John A Schetz is a Professor of Pharmacology, Neuroscience and Medical Education with a penchant for advancing knowledge and addressing societal needs by solving problems and answering questions of relevance to medicine. His translational research efforts are focused on elucidating mechanisms of drug action and the discovery and development of innovative agents for preventing or treating neurological and psychiatric conditions. He serves on national and international grant review panels and his research has been published in reputed journals and featured in print, radio and televised media reports. His collaborative team pioneered an understanding of the molecular mechanistic underpinnings of adverse neuropsychiatric events associated with the HIV-1 antiretroviral medication efavirenz when taken as prescribed, and its attractiveness as a recreational drug when smoked.

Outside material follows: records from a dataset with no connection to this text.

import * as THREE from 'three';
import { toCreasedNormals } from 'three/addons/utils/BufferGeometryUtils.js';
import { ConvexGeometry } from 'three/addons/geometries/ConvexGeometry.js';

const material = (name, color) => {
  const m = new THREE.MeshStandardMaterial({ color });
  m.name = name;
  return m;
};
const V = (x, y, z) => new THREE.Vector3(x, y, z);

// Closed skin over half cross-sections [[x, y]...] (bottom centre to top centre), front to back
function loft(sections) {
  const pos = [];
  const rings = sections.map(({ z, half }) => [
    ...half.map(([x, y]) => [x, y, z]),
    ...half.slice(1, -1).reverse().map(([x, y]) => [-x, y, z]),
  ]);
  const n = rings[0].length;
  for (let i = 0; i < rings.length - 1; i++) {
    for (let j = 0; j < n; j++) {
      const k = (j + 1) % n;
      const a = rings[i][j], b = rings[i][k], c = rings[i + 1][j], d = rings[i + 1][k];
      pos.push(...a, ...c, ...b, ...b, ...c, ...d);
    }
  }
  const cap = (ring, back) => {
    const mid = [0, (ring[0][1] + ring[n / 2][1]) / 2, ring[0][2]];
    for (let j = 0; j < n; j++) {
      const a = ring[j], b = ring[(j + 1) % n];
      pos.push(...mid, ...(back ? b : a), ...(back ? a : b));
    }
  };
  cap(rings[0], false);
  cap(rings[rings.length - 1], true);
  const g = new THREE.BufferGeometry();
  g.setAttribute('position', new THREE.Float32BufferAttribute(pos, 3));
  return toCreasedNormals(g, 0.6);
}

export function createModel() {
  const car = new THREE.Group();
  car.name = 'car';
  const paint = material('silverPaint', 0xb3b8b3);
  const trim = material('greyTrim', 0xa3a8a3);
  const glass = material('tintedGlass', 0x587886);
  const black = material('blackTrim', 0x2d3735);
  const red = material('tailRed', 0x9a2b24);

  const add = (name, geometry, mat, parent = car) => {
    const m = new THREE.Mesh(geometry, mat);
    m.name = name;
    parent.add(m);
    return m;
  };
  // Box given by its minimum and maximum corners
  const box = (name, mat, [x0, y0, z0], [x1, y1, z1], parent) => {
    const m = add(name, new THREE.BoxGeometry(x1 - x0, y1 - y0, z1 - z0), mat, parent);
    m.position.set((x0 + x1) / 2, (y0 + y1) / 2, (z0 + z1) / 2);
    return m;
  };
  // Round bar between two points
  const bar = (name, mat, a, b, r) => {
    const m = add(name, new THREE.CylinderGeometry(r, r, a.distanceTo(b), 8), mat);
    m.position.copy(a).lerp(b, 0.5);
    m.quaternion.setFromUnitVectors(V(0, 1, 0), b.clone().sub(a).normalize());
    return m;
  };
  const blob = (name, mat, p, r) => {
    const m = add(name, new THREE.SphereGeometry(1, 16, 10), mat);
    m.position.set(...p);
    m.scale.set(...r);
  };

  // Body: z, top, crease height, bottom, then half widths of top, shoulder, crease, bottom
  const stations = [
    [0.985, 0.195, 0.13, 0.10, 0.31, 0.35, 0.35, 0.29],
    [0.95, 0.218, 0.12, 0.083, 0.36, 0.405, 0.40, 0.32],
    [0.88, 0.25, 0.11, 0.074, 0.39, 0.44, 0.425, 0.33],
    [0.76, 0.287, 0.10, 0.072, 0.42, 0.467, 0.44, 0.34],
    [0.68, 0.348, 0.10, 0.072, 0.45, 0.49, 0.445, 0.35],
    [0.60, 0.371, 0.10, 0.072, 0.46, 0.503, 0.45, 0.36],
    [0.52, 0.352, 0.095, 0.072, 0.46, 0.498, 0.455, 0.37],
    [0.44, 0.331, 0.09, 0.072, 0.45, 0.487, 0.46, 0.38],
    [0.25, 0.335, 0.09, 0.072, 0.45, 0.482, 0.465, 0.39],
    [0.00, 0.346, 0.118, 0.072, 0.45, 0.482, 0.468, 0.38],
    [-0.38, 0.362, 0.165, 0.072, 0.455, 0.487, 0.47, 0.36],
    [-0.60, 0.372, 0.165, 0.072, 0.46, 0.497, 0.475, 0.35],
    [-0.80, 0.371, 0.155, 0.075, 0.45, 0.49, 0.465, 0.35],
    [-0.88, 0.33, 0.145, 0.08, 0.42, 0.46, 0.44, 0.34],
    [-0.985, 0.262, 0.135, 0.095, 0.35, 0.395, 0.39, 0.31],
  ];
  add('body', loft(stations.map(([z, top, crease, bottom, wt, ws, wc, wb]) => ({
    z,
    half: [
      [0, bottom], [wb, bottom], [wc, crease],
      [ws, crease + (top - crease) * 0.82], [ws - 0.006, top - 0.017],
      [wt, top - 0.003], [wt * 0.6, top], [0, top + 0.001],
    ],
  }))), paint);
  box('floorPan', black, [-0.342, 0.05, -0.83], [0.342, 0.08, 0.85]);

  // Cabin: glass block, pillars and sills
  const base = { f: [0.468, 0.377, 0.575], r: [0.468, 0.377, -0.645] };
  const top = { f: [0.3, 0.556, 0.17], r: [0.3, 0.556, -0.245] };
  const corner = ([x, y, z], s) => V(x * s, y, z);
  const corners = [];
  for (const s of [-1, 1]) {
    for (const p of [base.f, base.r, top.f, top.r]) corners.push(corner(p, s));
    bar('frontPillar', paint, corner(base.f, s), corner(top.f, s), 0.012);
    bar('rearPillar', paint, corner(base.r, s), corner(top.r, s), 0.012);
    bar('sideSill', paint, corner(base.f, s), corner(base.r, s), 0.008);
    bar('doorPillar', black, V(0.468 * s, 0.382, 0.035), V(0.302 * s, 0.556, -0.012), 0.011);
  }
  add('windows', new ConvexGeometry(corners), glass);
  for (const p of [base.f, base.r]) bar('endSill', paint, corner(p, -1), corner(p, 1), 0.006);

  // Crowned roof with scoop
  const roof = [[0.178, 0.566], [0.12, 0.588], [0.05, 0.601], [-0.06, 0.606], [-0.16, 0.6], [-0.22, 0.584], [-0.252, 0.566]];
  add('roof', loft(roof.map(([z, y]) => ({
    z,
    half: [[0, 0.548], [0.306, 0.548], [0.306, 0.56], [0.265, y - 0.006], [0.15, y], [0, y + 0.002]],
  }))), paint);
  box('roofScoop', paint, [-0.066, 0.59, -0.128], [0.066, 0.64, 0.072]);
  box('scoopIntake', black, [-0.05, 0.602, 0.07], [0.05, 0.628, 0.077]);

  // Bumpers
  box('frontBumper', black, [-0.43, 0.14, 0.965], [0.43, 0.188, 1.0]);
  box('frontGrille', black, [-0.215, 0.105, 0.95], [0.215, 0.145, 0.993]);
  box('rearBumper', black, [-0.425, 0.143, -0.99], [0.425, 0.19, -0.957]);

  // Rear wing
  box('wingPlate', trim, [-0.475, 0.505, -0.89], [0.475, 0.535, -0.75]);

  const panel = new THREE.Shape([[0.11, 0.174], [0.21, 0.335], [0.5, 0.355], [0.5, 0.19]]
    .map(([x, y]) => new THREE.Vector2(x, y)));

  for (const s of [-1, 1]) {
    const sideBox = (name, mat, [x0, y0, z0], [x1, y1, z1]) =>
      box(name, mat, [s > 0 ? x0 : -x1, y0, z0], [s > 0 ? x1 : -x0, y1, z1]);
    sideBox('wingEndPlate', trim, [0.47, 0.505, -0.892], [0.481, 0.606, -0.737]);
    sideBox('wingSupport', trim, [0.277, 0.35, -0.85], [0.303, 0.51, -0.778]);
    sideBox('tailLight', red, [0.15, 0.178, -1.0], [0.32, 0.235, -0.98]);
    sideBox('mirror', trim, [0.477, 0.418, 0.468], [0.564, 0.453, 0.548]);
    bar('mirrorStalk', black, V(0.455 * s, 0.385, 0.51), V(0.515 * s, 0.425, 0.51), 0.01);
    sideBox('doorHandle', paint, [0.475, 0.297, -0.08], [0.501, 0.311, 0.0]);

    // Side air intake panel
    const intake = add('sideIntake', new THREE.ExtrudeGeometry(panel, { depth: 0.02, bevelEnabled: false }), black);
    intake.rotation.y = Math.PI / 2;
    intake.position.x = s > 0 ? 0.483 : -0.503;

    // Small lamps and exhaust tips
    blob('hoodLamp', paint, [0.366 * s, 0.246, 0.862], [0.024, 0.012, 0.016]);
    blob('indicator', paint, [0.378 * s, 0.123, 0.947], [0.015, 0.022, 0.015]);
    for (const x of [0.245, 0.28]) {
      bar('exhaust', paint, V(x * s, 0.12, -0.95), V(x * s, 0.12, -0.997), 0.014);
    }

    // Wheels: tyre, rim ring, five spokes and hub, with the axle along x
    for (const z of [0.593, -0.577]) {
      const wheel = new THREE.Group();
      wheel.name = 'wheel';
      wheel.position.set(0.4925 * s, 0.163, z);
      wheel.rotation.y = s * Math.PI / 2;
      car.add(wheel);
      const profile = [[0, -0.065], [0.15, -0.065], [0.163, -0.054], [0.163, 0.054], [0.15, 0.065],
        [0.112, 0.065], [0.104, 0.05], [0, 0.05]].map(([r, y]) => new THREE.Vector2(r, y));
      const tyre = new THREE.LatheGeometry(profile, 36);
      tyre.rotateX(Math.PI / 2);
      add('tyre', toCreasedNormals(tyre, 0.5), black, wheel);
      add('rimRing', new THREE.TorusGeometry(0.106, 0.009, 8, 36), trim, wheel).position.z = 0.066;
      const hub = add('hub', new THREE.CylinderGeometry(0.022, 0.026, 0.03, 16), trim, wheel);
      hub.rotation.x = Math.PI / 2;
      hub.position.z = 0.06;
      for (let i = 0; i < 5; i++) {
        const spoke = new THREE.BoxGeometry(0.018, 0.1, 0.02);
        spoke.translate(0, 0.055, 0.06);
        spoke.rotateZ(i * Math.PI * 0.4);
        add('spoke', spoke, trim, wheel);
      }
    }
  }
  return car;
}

Anti-HIV pharmacotherapies currently remain centralized around HAART. Since its introduction in 1998, efavirenz has been a mainstay of HAART, because it efficaciously suppresses HIV-1, and while it was recently downgraded by DHHS from a first line to an alternative treatment for naïve patients due to neuropsychiatric adverse events (NPAE), both WHO and South African guidelines continue to recommend efavirenz as the preferred NNRTI for HAART in adults and its popularity is likely to continue now that generic forms are becoming available. Only recently, however, has significant progress been made toward a molecular mechanistic appreciation of efavirenz-mediated NPAEs and its attractiveness as a recreational drug. Contributing factors for efavirenz are its ability to rapidly accumulate in brain and a narrow therapeutic window. Our receptor pharmacology studies indicate that within a concentration range relevant to its brain exposure, efavirenz is able to disrupt multiple monoamine neurotransmitter systems, including dopaminergic, serotoninergic, cholinergic, and GABAergic systems, hence its combined effects on these systems is likely to be responsible for some of efavirenz’s NPAEs, such as sleep disturbances, depression, anxiety, hallucinations, dizziness, headaches and memory impairments. Within a concentration range relevant to its brain exposure, a number of CNS off-target interactions for efavirenz were identified, including with the 5-HT2A, 5-HT2C, 5-HT3, 5-HT6, M1, M3 and GABAA receptors, DAT, SERT, and VMAT2 transporters, and MAO-A. In rats trained to discriminate LSD from saline, efavirenz partially substitutes for LSD and this substitution is blocked by pre-treatment with a 5-HT2A receptor selective antagonist. Efavirenz also apparently competes for the same binding site at the 5-HT2A receptor as LSD, and prolonged chronic treatment with efavirenz leads to a pronounced reduction in 5-HT2A receptor levels. Finding from our receptor pharmacology studies with those in animals and humans correlate primarily with behavioral effects related to depressive, anxiogenic, hallucinogenic, and sleep disturbances.